When it was time to begin a second missionary trip, Barnabas wants to give the kid another chance. Paul is not about to hear of it. He takes a “fool me once, shame on you, fool me twice, shame on me” posture. The two great men have such a bitter disagreement over the kid that they split. I guess you could say it was the first church split in history.
Paul takes Silas and embarks on the greatest missionary journey in New Testament history. He establishes churches all across the land. He builds a network of believers that will become the foundation for the enduring church throughout the ages.
Barnabas, whose name, by the way, means encourager, takes the kid and ministers with him. More importantly, he ministers to him. I once heard a preacher say the fact that Barnabas disappears from the biblical record proves Paul was in the right and he was wrong. I am going to say right here and now that is bull hockey. (You know I wanted to cuss right there, don’t you?)
I think they were both in the right and each in the wrong. They could have found a way to resolve their differences. But if you think Jesus is going to let Satan thwart his plan over a couple of belligerent preachers, you got another think coming. Jesus used them both to serve His purpose, to further the gospel.
While Paul honeycombed the land with baby churches, Barnabas poured his soul into a battered preacher boy who needed someone to believe in second chances. That kid’s name was John Mark. The second of the four gospels bears his name. He wrote it. Barnabas didn’t disappear. The encourager inspired a gospel writer.
The kid who grew up hearing the stories of Jesus wrote his own version under the inspiration of the Holy Spirit. And get this…
What about old Paul and the kid? Well, writing from prison, Paul pens these words to the church in Colosse…

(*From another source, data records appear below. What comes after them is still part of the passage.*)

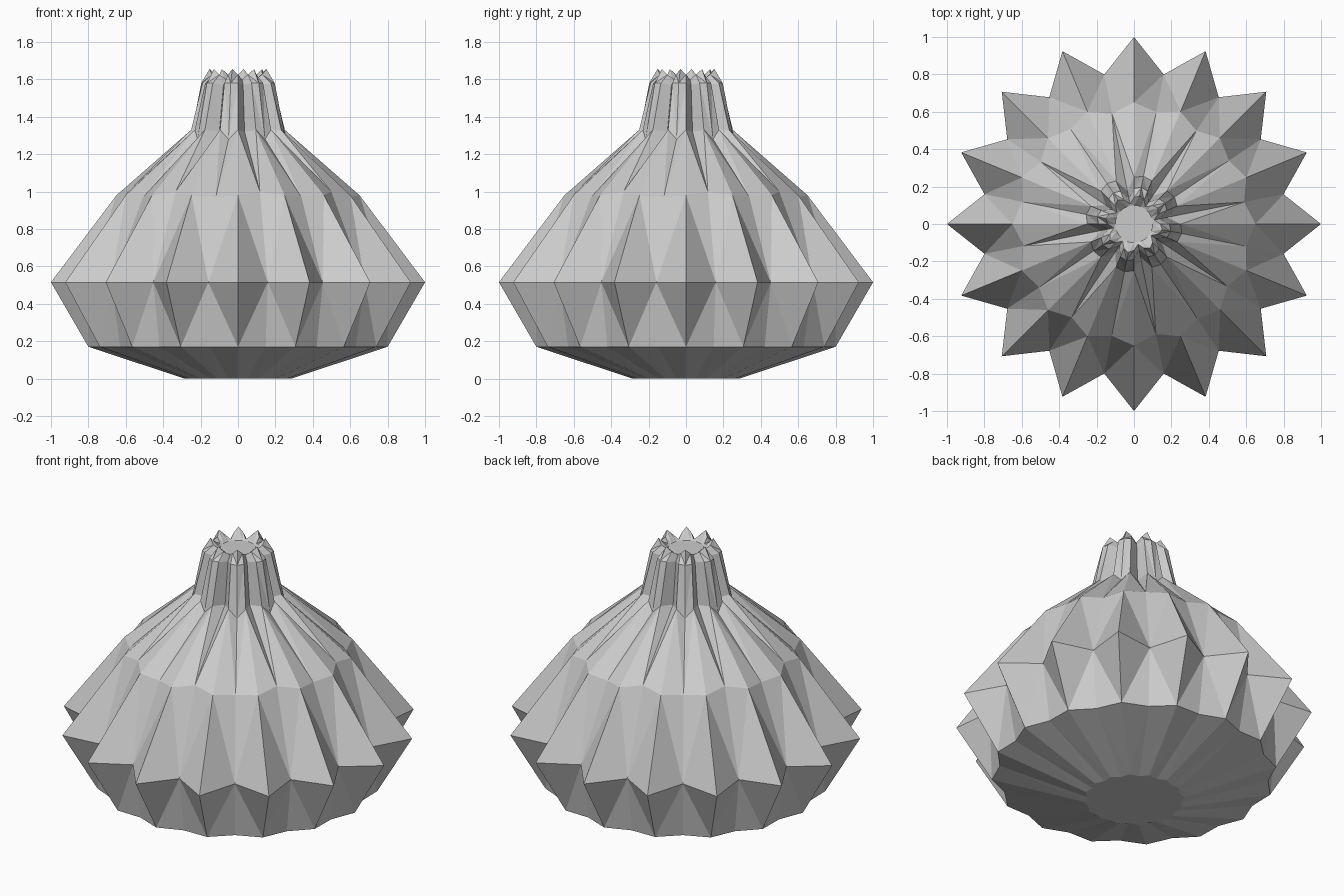
import bpy, bmesh, math

COLUMNS = 32

if "Cube" in bpy.data.objects:
    bpy.data.objects.remove(bpy.data.objects["Cube"], do_unlink=True)

grey = bpy.data.materials.new("plain grey")
grey.use_nodes = True
colour = (0.6, 0.6, 0.6, 1)
grey.diffuse_color = colour
grey.node_tree.nodes["Principled BSDF"].inputs["Base Color"].default_value = colour


def pleated_lathe(name, rings, diagonals, cap_bottom=False, cap_top=False):
    """Each ring holds (radius, height) for ridge, groove and lobe columns.
    A diagonal of 'up' runs from a ridge below to a fold above, 'down' the reverse."""
    bm = bmesh.new()
    rows = []
    for ridge, groove, lobe in rings:
        pattern = (ridge, groove, ridge, lobe)
        row = []
        for i in range(COLUMNS):
            r, z = pattern[i % 4]
            a = math.tau * i / COLUMNS
            row.append(bm.verts.new((r * math.cos(a), r * math.sin(a), z)))
        rows.append(row)
    for low, high, diagonal in zip(rows, rows[1:], diagonals):
        for i in range(COLUMNS):
            j = (i + 1) % COLUMNS
            a, b, c, d = low[i], low[j], high[j], high[i]
            if (i % 2 == 0) == (diagonal == "up"):
                bm.faces.new((a, b, c))
                bm.faces.new((a, c, d))
            else:
                bm.faces.new((a, b, d))
                bm.faces.new((b, c, d))
    if cap_bottom:
        bm.faces.new(rows[0][::-1])
    if cap_top:
        bm.faces.new(rows[-1])
    mesh = bpy.data.meshes.new(name)
    bm.to_mesh(mesh)
    bm.free()
    mesh.materials.append(grey)
    obj = bpy.data.objects.new(name, mesh)
    bpy.context.collection.objects.link(obj)
    return obj


def star(z, outer, inner):
    return ((outer, z), (inner, z), (inner, z))


# Ring shared by the body and the neck
collar = ((0.25, 1.33), (0.18, 1.32), (0.26, 1.28))

# Pleated body: foot, lower rim, star-shaped waist, shoulder, collar
pleated_lathe(
    "pleated_body",
    [star(0, 0.285, 0.265),
     star(0.17, 0.8, 0.757),
     star(0.515, 1.0, 0.815),
     ((0.65, 0.98), (0.6, 1.0), (0.61, 0.97)),
     collar],
    ["up", "up", "down", "down"],
    cap_bottom=True)

# Lobed neck with a recessed flat top
pleated_lathe(
    "lobed_neck",
    [collar,
     ((0.19, 1.58), (0.14, 1.57), (0.2, 1.58)),
     ((0.14, 1.625), (0.11, 1.6), (0.155, 1.655)),
     star(1.595, 0.1, 0.1)],
    ["down", "down", "down"],
    cap_top=True)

My fellow prisoner Aristarchus sends you greetings, as does Mark the cousin of Barnabas. You have already received instructions about him: If he comes to you, welcome him.
Again, from prison, the aged Paul writes to his protégé Timothy
2 Timothy 4:11
Only Luke is with me. Get Mark and bring him with you, because he is useful to me in the ministry.
Only the broken will ever know the transformative power of Jesus Christ.
Why are you here today? I know, you are here because you want to celebrate with Keith and Debbie. You are here to see how good the renovated sanctuary looks. You are here for the fellowship. Your are here with a friend.
But why are you here! Ask yourself that question. Why did God in His infinite wisdom bring you to this moment in this place to hear this preacher deliver this sermon?
I have asked myself that same question. Why am I here? Why me, Lord? I have no business preaching. And I think that is why I am right here right now. It is not my business. It is His. I am here because I am broken. If I were not broken, I might be somewhere else, maybe in a church where I am the pastor and rather than preaching, I might be performing. I might think I am there because it is my birthright because it is what I have done since I was seven or eight years old when I began preaching to my kid sister and her stuffed animals and dolls, playing church. I might be somewhere playing church today. But I am here and so are you…because we are broken.
Answer His question. “DO. YOU. LOVE. ME???”
If so, what are you prepared to do about it?
Do you need a fresh start? Here it is. Do you need forgiveness? He is full of that. Do you need to believe in something bigger than yourself, something better than what you have found in all the other places you have sought fulfillment? You have come to the right place.
I would love to tell you what I think of Jesus
Since I found in Him a friend so kind and true
I would tell you how He changed my life completely
He did something that no other friend could do
No one ever cared for me like Jesus
There’s no other friend so kind as He
No one else could take the sin and darkness from me
Oh, how much He cares for me…